• _Task item_
The data below is to be set down exactly.

• _Information provided_
------------------------------

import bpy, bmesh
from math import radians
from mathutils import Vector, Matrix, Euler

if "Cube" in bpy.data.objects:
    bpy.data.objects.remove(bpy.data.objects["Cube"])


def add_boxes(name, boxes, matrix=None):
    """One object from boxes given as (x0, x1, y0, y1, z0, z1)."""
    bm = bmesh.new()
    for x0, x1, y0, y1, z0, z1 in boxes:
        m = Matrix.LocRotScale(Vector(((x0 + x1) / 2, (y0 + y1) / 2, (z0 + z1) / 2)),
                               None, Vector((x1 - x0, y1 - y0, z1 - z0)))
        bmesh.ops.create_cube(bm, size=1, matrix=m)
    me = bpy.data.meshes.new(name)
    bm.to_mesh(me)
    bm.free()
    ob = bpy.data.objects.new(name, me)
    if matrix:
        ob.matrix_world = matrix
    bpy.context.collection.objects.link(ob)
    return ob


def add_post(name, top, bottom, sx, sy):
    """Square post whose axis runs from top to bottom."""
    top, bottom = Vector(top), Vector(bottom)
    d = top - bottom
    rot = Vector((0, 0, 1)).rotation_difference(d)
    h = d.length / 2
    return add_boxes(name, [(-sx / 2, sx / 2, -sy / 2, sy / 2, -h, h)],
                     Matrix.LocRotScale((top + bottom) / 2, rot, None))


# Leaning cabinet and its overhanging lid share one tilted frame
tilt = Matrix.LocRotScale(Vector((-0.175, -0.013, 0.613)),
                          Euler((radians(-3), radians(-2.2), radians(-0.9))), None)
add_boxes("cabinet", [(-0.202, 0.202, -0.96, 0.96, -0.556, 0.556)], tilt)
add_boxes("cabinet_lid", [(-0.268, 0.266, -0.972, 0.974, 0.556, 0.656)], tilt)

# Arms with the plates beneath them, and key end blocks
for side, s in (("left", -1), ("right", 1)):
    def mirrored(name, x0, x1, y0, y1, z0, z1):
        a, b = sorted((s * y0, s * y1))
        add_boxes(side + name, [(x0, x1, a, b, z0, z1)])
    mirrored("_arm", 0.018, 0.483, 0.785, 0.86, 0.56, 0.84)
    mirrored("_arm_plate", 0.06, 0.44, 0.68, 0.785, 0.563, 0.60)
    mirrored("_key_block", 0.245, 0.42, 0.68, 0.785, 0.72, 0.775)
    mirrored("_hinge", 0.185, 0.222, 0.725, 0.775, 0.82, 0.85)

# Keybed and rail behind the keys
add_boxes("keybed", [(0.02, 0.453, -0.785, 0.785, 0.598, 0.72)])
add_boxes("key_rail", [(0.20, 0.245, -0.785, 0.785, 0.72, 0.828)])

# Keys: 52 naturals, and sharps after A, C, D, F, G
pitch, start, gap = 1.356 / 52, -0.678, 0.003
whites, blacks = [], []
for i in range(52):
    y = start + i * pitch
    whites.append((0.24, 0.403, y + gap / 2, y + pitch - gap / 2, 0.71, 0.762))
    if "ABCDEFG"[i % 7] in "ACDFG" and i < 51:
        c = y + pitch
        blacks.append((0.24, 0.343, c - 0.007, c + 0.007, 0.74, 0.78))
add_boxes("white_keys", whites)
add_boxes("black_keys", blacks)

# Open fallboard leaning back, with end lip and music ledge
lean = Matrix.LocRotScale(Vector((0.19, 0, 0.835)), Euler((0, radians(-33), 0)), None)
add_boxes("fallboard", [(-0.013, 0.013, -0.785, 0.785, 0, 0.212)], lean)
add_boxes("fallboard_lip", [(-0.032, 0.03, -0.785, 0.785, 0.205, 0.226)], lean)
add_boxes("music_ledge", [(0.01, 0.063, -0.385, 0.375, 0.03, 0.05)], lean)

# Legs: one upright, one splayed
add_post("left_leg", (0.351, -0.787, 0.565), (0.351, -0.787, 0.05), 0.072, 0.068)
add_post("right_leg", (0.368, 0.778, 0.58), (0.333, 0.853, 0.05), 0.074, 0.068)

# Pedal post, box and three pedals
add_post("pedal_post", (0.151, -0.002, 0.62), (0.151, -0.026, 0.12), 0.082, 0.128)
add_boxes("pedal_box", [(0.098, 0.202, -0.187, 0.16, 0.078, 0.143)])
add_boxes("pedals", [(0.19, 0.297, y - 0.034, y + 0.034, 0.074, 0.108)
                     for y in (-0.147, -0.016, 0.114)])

------------------------------

• _Reply_
import bpy, bmesh
from math import radians
from mathutils import Vector, Matrix, Euler

if "Cube" in bpy.data.objects:
    bpy.data.objects.remove(bpy.data.objects["Cube"])


def add_boxes(name, boxes, matrix=None):
    """One object from boxes given as (x0, x1, y0, y1, z0, z1)."""
    bm = bmesh.new()
    for x0, x1, y0, y1, z0, z1 in boxes:
        m = Matrix.LocRotScale(Vector(((x0 + x1) / 2, (y0 + y1) / 2, (z0 + z1) / 2)),
                               None, Vector((x1 - x0, y1 - y0, z1 - z0)))
        bmesh.ops.create_cube(bm, size=1, matrix=m)
    me = bpy.data.meshes.new(name)
    bm.to_mesh(me)
    bm.free()
    ob = bpy.data.objects.new(name, me)
    if matrix:
        ob.matrix_world = matrix
    bpy.context.collection.objects.link(ob)
    return ob


def add_post(name, top, bottom, sx, sy):
    """Square post whose axis runs from top to bottom."""
    top, bottom = Vector(top), Vector(bottom)
    d = top - bottom
    rot = Vector((0, 0, 1)).rotation_difference(d)
    h = d.length / 2
    return add_boxes(name, [(-sx / 2, sx / 2, -sy / 2, sy / 2, -h, h)],
                     Matrix.LocRotScale((top + bottom) / 2, rot, None))


# Leaning cabinet and its overhanging lid share one tilted frame
tilt = Matrix.LocRotScale(Vector((-0.175, -0.013, 0.613)),
                          Euler((radians(-3), radians(-2.2), radians(-0.9))), None)
add_boxes("cabinet", [(-0.202, 0.202, -0.96, 0.96, -0.556, 0.556)], tilt)
add_boxes("cabinet_lid", [(-0.268, 0.266, -0.972, 0.974, 0.556, 0.656)], tilt)

# Arms with the plates beneath them, and key end blocks
for side, s in (("left", -1), ("right", 1)):
    def mirrored(name, x0, x1, y0, y1, z0, z1):
        a, b = sorted((s * y0, s * y1))
        add_boxes(side + name, [(x0, x1, a, b, z0, z1)])
    mirrored("_arm", 0.018, 0.483, 0.785, 0.86, 0.56, 0.84)
    mirrored("_arm_plate", 0.06, 0.44, 0.68, 0.785, 0.563, 0.60)
    mirrored("_key_block", 0.245, 0.42, 0.68, 0.785, 0.72, 0.775)
    mirrored("_hinge", 0.185, 0.222, 0.725, 0.775, 0.82, 0.85)

# Keybed and rail behind the keys
add_boxes("keybed", [(0.02, 0.453, -0.785, 0.785, 0.598, 0.72)])
add_boxes("key_rail", [(0.20, 0.245, -0.785, 0.785, 0.72, 0.828)])

# Keys: 52 naturals, and sharps after A, C, D, F, G
pitch, start, gap = 1.356 / 52, -0.678, 0.003
whites, blacks = [], []
for i in range(52):
    y = start + i * pitch
    whites.append((0.24, 0.403, y + gap / 2, y + pitch - gap / 2, 0.71, 0.762))
    if "ABCDEFG"[i % 7] in "ACDFG" and i < 51:
        c = y + pitch
        blacks.append((0.24, 0.343, c - 0.007, c + 0.007, 0.74, 0.78))
add_boxes("white_keys", whites)
add_boxes("black_keys", blacks)

# Open fallboard leaning back, with end lip and music ledge
lean = Matrix.LocRotScale(Vector((0.19, 0, 0.835)), Euler((0, radians(-33), 0)), None)
add_boxes("fallboard", [(-0.013, 0.013, -0.785, 0.785, 0, 0.212)], lean)
add_boxes("fallboard_lip", [(-0.032, 0.03, -0.785, 0.785, 0.205, 0.226)], lean)
add_boxes("music_ledge", [(0.01, 0.063, -0.385, 0.375, 0.03, 0.05)], lean)

# Legs: one upright, one splayed
add_post("left_leg", (0.351, -0.787, 0.565), (0.351, -0.787, 0.05), 0.072, 0.068)
add_post("right_leg", (0.368, 0.778, 0.58), (0.333, 0.853, 0.05), 0.074, 0.068)

# Pedal post, box and three pedals
add_post("pedal_post", (0.151, -0.002, 0.62), (0.151, -0.026, 0.12), 0.082, 0.128)
add_boxes("pedal_box", [(0.098, 0.202, -0.187, 0.16, 0.078, 0.143)])
add_boxes("pedals", [(0.19, 0.297, y - 0.034, y + 0.034, 0.074, 0.108)
                     for y in (-0.147, -0.016, 0.114)])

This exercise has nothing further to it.